Claimed to be fire resistant but structures 'built to poor standard'

26 September 2018

A local authority will debate a report tomorrow night (27 September 2018) that recommends that two residential tower blocks in Rugby be demolished and replaced.

Tenants were evacuated from the high rises earlier this year after a survey questioned the fire resistance of the 50-year old structures.

Costings found that the tower blocks are beyond economic repair, with refurbishment estimated at £20million compared to replacement housing costing £23million.

More than 150 residents of 91 occupied flats at Biart Place were told to leave.

The council-commissioned survey in 2016 of the condition of 124 flats at the site highlighted concerns over fire resistance, concrete quality and corroding steel.

It found the flats had "been built to a poor standard and may not perform as expected in the event of a fire or explosion", although the council said fire resistance still met British safety standards.

The report to be considered by councillors on 27 September recommends that work starts on appointing architects to design a replacement development that will make best use of the site.

A previous report to councillors in April 2018 explained that surveys carried out to understand future maintenance needs showed that the blocks are constructed from the large panel system and are of poor build quality. It explained that the concrete is poor quality and suffering from carbonation, while steelwork is corroding.

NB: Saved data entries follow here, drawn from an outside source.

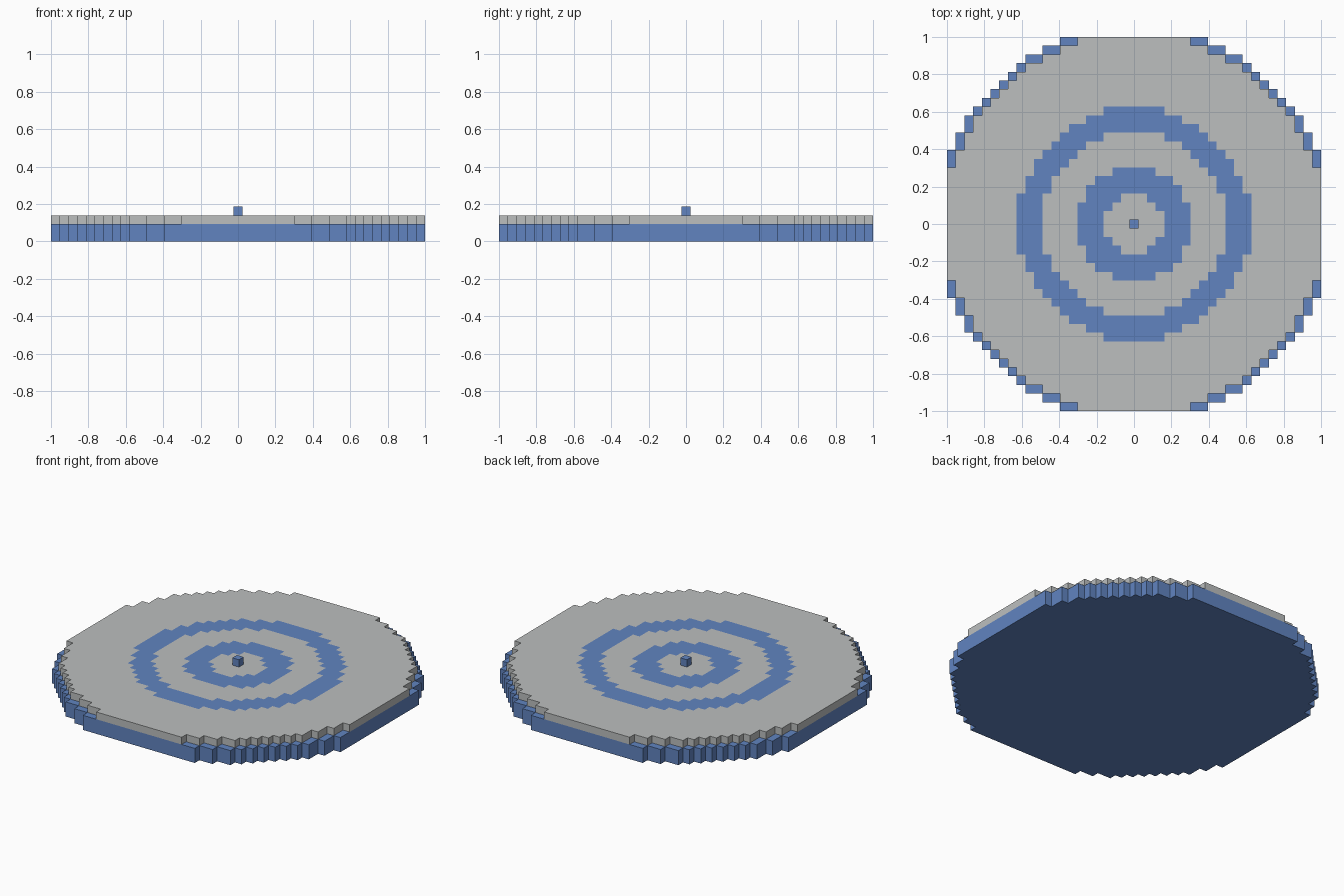
import bpy
import bmesh

if "Cube" in bpy.data.objects:
    bpy.data.objects.remove(bpy.data.objects["Cube"], do_unlink=True)

CELLS = 43
HALF = CELLS // 2
SIZE = 2 / CELLS


def make_material(name, color):
    mat = bpy.data.materials.new(name)
    mat.use_nodes = True
    mat.diffuse_color = color
    mat.node_tree.nodes["Principled BSDF"].inputs["Base Color"].default_value = color
    return mat


blue = make_material("blue", (0.119, 0.231, 0.527, 1))
grey = make_material("light grey", (0.503, 0.521, 0.521, 1))


def block_disc(name, limit, level, layers, materials, is_painted=None):
    """Stepped disc: square cells whose squared radius is within the limit."""
    bm = bmesh.new()
    corners = {}

    def corner(i, j):
        if (i, j) not in corners:
            corners[i, j] = bm.verts.new(((i - 0.5) * SIZE, (j - 0.5) * SIZE, level * SIZE))
        return corners[i, j]

    span = range(-HALF, HALF + 1)
    for i in span:
        for j in span:
            if i * i + j * j <= limit:
                bm.faces.new([corner(i, j), corner(i, j + 1),
                              corner(i + 1, j + 1), corner(i + 1, j)])

    # Raise the disc to its full thickness
    result = bmesh.ops.extrude_face_region(bm, geom=bm.faces[:], use_keep_orig=True)
    raised = [v for v in result["geom"] if isinstance(v, bmesh.types.BMVert)]
    bmesh.ops.translate(bm, verts=raised, vec=(0, 0, layers * SIZE))
    bmesh.ops.recalc_face_normals(bm, faces=bm.faces[:])

    # Colour the painted cells of the upper side
    if is_painted:
        for face in bm.faces:
            if face.normal.z > 0.5:
                center = face.calc_center_median() / SIZE
                if is_painted(round(center.x) ** 2 + round(center.y) ** 2):
                    face.material_index = 1

    mesh = bpy.data.meshes.new(name)
    bm.to_mesh(mesh)
    bm.free()
    for mat in materials:
        mesh.materials.append(mat)
    obj = bpy.data.objects.new(name, mesh)
    bpy.context.collection.objects.link(obj)
    return obj


def in_rings(r2):
    return 11 < r2 <= 42 or 111 < r2 <= 179


# Wide base, slightly smaller top slab with two rings, and a centre stud
block_disc("base", 508, 0, 2, [blue])
block_disc("top_slab", 479, 2, 1, [grey, blue], in_rings)
block_disc("centre_stud", 0, 3, 1, [blue])
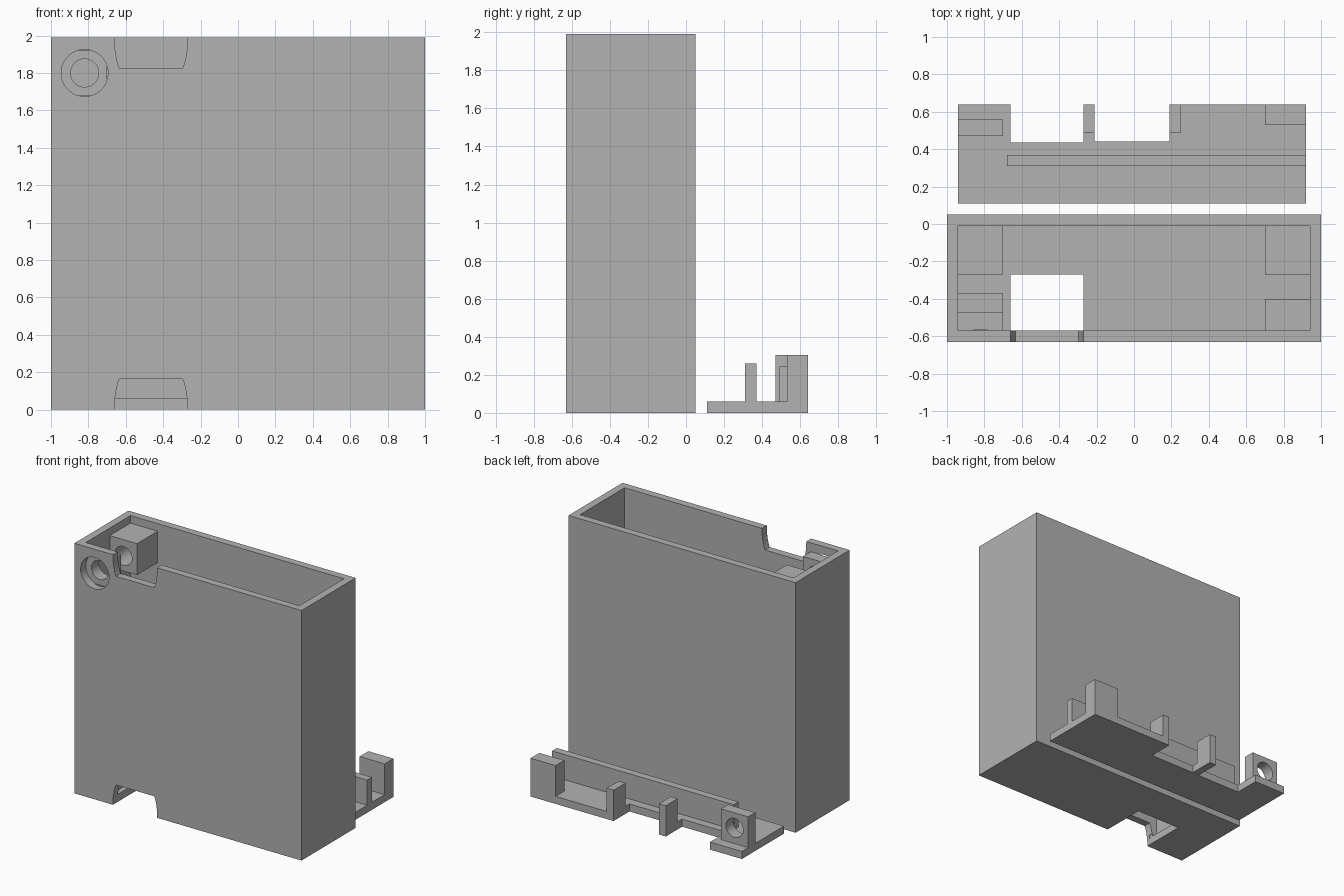
import bpy, bmesh, math
from mathutils import Matrix

cube = bpy.data.objects.get("Cube")
if cube:
    bpy.data.objects.remove(cube, do_unlink=True)

grey = bpy.data.materials.new("plain grey")
grey.use_nodes = True
grey.diffuse_color = (0.448, 0.448, 0.448, 1)
grey.node_tree.nodes["Principled BSDF"].inputs["Base Color"].default_value = grey.diffuse_color


def add_object(name, bm):
    bmesh.ops.recalc_face_normals(bm, faces=bm.faces)
    mesh = bpy.data.meshes.new(name)
    bm.to_mesh(mesh)
    bm.free()
    mesh.materials.append(grey)
    obj = bpy.data.objects.new(name, mesh)
    bpy.context.collection.objects.link(obj)
    return obj


def block(name, x, y, z):
    """Box from (min, max) pairs."""
    bm = bmesh.new()
    bmesh.ops.create_cube(bm, size=1)
    for v in bm.verts:
        for i, (low, high) in enumerate((x, y, z)):
            v.co[i] = high if v.co[i] > 0 else low
    return add_object(name, bm)


def rod(name, x, z, radius, y):
    """Cylinder lying along y."""
    bm = bmesh.new()
    place = Matrix.Translation((x, sum(y) / 2, z)) @ Matrix.Rotation(math.pi / 2, 4, "X")
    bmesh.ops.create_cone(bm, cap_ends=True, segments=64, radius1=radius,
                          radius2=radius, depth=y[1] - y[0], matrix=place)
    return add_object(name, bm)


def prism(name, outline, y):
    """Outline in x and z, pushed along y."""
    bm = bmesh.new()
    face = bm.faces.new([bm.verts.new((px, y[0], pz)) for px, pz in outline])
    pushed = bmesh.ops.extrude_face_region(bm, geom=[face])["geom"]
    for v in pushed:
        if isinstance(v, bmesh.types.BMVert):
            v.co.y = y[1]
    return add_object(name, bm)


def combine(target, operation, *tools):
    """Apply each tool to the target, then discard it."""
    bpy.context.view_layer.objects.active = target
    for tool in tools:
        mod = target.modifiers.new("shape", "BOOLEAN")
        mod.operation, mod.solver, mod.object = operation, "EXACT", tool
        bpy.ops.object.modifier_apply(modifier=mod.name)
        bpy.data.objects.remove(tool, do_unlink=True)


def smooth(obj):
    bpy.ops.object.select_all(action="DESELECT")
    obj.select_set(True)
    bpy.context.view_layer.objects.active = obj
    bpy.ops.object.shade_smooth_by_angle(angle=math.radians(30))


# Open-topped case
TOP, FLOOR = 1.99, 0.06
SCREW_X, SCREW_Z = -0.82, 1.80
case = block("case", (-1, 1), (-0.63, 0.05), (0, TOP))
combine(case, "DIFFERENCE", block("cavity", (-0.94, 0.94), (-0.57, -0.01), (FLOOR, 2.2)))

# Screw bosses near the rim and board posts on the floor
left, right = (-0.96, -0.70), (0.70, 0.96)
combine(case, "UNION",
        block("front_boss", left, (-0.59, -0.47), (1.68, 1.92)),
        block("back_boss", left, (-0.27, 0.01), (1.68, 1.93)),
        block("front_post_a", left, (-0.59, -0.37), (0.04, 0.30)),
        block("front_post_b", right, (-0.59, -0.40), (0.04, 0.30)),
        block("back_post_a", left, (-0.27, 0.01), (0.04, 0.30)),
        block("back_post_b", right, (-0.27, 0.01), (0.04, 0.30)))

# Curved cable notches, top and bottom of the front wall
half = [(0.195, -0.1), (0.195, 0), (0.194, 0.05), (0.187, 0.10), (0.178, 0.14), (0.168, 0.165)]
shape = half + [(-px, pz) for px, pz in reversed(half)]
for name, flip in (("bottom_notch", False), ("top_notch", True)):
    outline = [(px - 0.465, TOP - pz if flip else pz) for px, pz in shape]
    combine(case, "DIFFERENCE", prism(name, outline, (-0.7, -0.56)))

# Floor opening and countersunk screw hole
combine(case, "DIFFERENCE",
        block("floor_opening", (-0.66, -0.27), (-0.60, -0.27), (-0.1, 0.08)),
        rod("screw_head", SCREW_X, SCREW_Z, 0.125, (-0.7, -0.565)),
        rod("screw_shaft", SCREW_X, SCREW_Z, 0.075, (-0.6, -0.10)))
smooth(case)

# Separate lid lying behind the case
lid = block("lid", (-0.94, 0.92), (0.11, 0.64), (0, FLOOR))
combine(lid, "DIFFERENCE",
        block("wide_slot_a", (-0.66, -0.27), (0.435, 0.8), (-0.1, 0.2)),
        block("wide_slot_b", (-0.21, 0.19), (0.44, 0.8), (-0.1, 0.2)))
combine(lid, "UNION",
        block("rib", (-0.68, 0.92), (0.31, 0.37), (0.03, 0.26)),
        block("small_post_a", (-0.27, -0.21), (0.49, 0.64), (0.03, 0.245)),
        block("small_post_b", (0.19, 0.25), (0.49, 0.64), (0.03, 0.245)),
        block("corner_lug", (0.70, 0.92), (0.53, 0.64), (0.03, 0.305)),
        block("screw_lug", (-0.94, -0.70), (0.47, 0.56), (0.03, 0.305)))
combine(lid, "DIFFERENCE", rod("lug_hole", SCREW_X, 0.185, 0.075, (0.4, 0.62)))
smooth(lid)
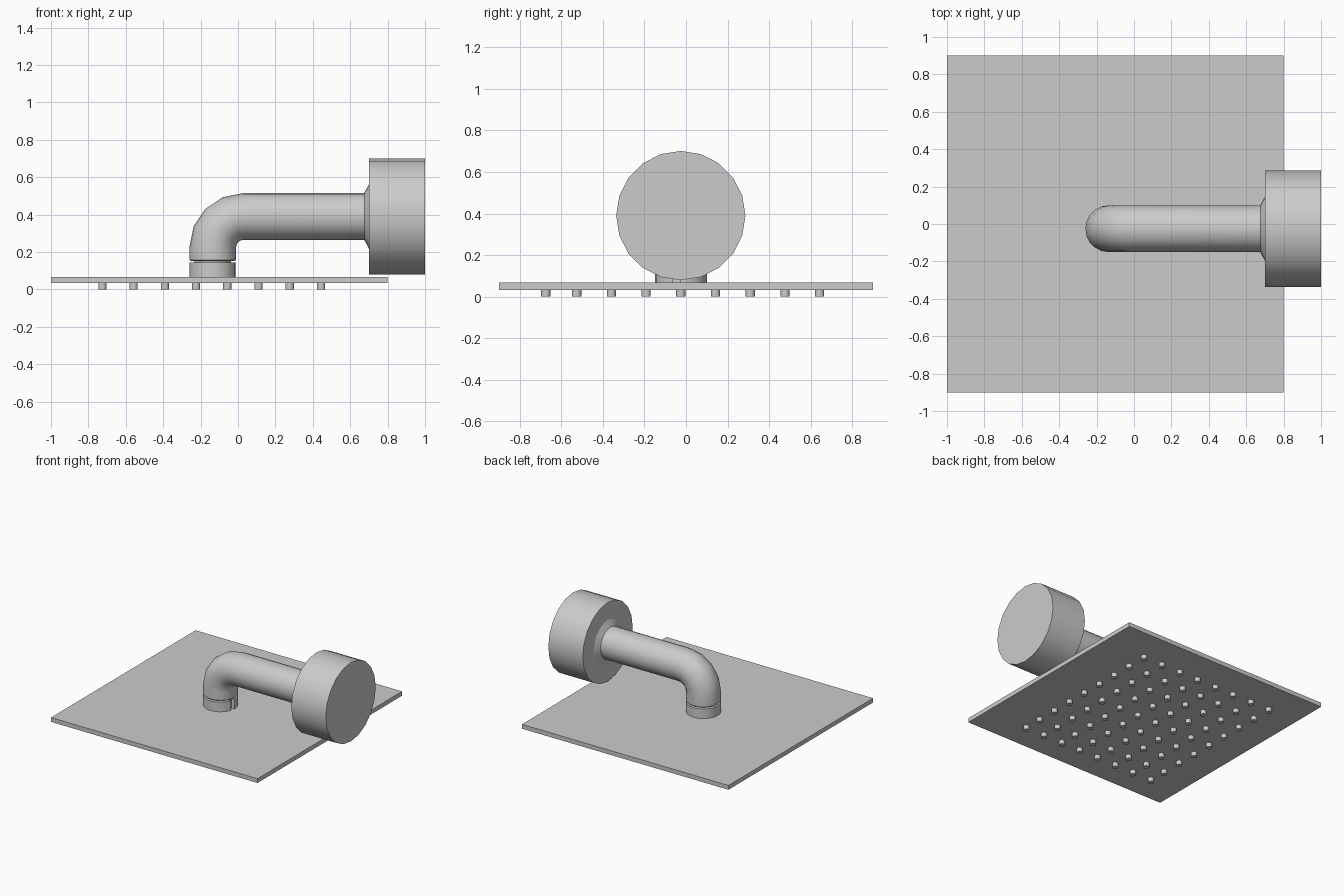
import bpy, bmesh, math
from mathutils import Vector

if "Cube" in bpy.data.objects:
    bpy.data.objects.remove(bpy.data.objects["Cube"])

SIDES = 20
CY = -0.025           # arm centre line in y
AX, AZ = -0.135, 0.39  # vertical pipe x, horizontal pipe z


def finish(name, bm, smooth=True):
    bmesh.ops.recalc_face_normals(bm, faces=bm.faces)
    me = bpy.data.meshes.new(name)
    bm.to_mesh(me)
    bm.free()
    ob = bpy.data.objects.new(name, me)
    bpy.context.collection.objects.link(ob)
    if smooth:
        bpy.ops.object.select_all(action='DESELECT')
        ob.select_set(True)
        bpy.context.view_layer.objects.active = ob
        bpy.ops.object.shade_smooth_by_angle(angle=math.radians(35))
    return ob


def loft(name, rings):
    """Skin rings given as (x, z, tilt, radius); tilt 0 = pipe up, 90 = pipe along +x."""
    bm = bmesh.new()
    loops = []
    for x, z, tilt, r in rings:
        t = math.radians(tilt)
        u = Vector((math.cos(t), 0, -math.sin(t)))
        v = Vector((0, 1, 0))
        c = Vector((x, CY, z))
        angles = [2 * math.pi * i / SIDES for i in range(SIDES)]
        loops.append([bm.verts.new(c + r * (u * math.cos(a) + v * math.sin(a))) for a in angles])
    for a, b in zip(loops, loops[1:]):
        for i in range(SIDES):
            j = (i + 1) % SIDES
            bm.faces.new((a[i], a[j], b[j], b[i]))
    bm.faces.new(loops[0])
    bm.faces.new(loops[-1])
    return finish(name, bm)


# Square spray plate
bm = bmesh.new()
bmesh.ops.create_cube(bm, size=1)
bmesh.ops.scale(bm, vec=(1.8, 1.8, 0.034), verts=bm.verts)
bmesh.ops.translate(bm, vec=(-0.1, 0, 0.05), verts=bm.verts)
finish("spray_plate", bm, smooth=False)

# Grid of nozzles under the plate
bm = bmesh.new()
rows = [-0.675] + [-0.526 + 0.167 * j for j in range(8)]
for i in range(8):
    for y in rows:
        new = bmesh.ops.create_cone(bm, cap_ends=True, segments=12, radius1=0.022,
                                    radius2=0.022, depth=0.035)["verts"]
        bmesh.ops.translate(bm, vec=(-0.725 + 0.167 * i, y, 0.0175), verts=new)
finish("nozzles", bm)

# Collar with a small slot on the wall side
bm = bmesh.new()
R = 0.125
outline = [(R * math.cos(2 * math.pi * i / SIDES), R * math.sin(2 * math.pi * i / SIDES))
           for i in range(SIDES)]
outline[-1:] = [(0.119, -0.038), (0.1, -0.038), (0.1, -0.004), (0.124, -0.004)]
base = bm.faces.new([bm.verts.new((AX + x, CY + y, 0.066)) for x, y in outline])
ext = bmesh.ops.extrude_face_region(bm, geom=[base], use_keep_orig=True)
bmesh.ops.translate(bm, vec=(0, 0, 0.077),
                    verts=[e for e in ext["geom"] if isinstance(e, bmesh.types.BMVert)])
finish("collar", bm)

# Recessed neck between collar and arm
loft("neck", [(AX, 0.07, 0, 0.098), (AX, 0.16, 0, 0.098)])

# Bent arm, flaring where it meets the wall mount
B = 0.165
bend = []
for k in range(5):
    a = math.radians(22.5 * k)
    bend.append((AX + B - B * math.cos(a), AZ - B + B * math.sin(a), 22.5 * k, R))
loft("arm", [(AX, 0.153, 0, 0.12), (AX, 0.158, 0, R)] + bend
     + [(0.675, AZ, 90, R), (0.703, AZ, 90, 0.178)])

# Round wall mount
loft("wall_mount", [(0.7, AZ, 90, 0.311), (1.0, AZ, 90, 0.311)])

Connections are incomplete and strengthening steel work is missing from some areas. 

Other blocks at Rounds Gardens, were found to be better construction than those at Biart Place but Warwickshire Fire and Rescue have recommended that additional fire alarm systems be fitted.

There has been a more scrutiny of large panel tower blocks following the Grenfell Tower disaster.

Original sources
Rugby Borough Council
BBC News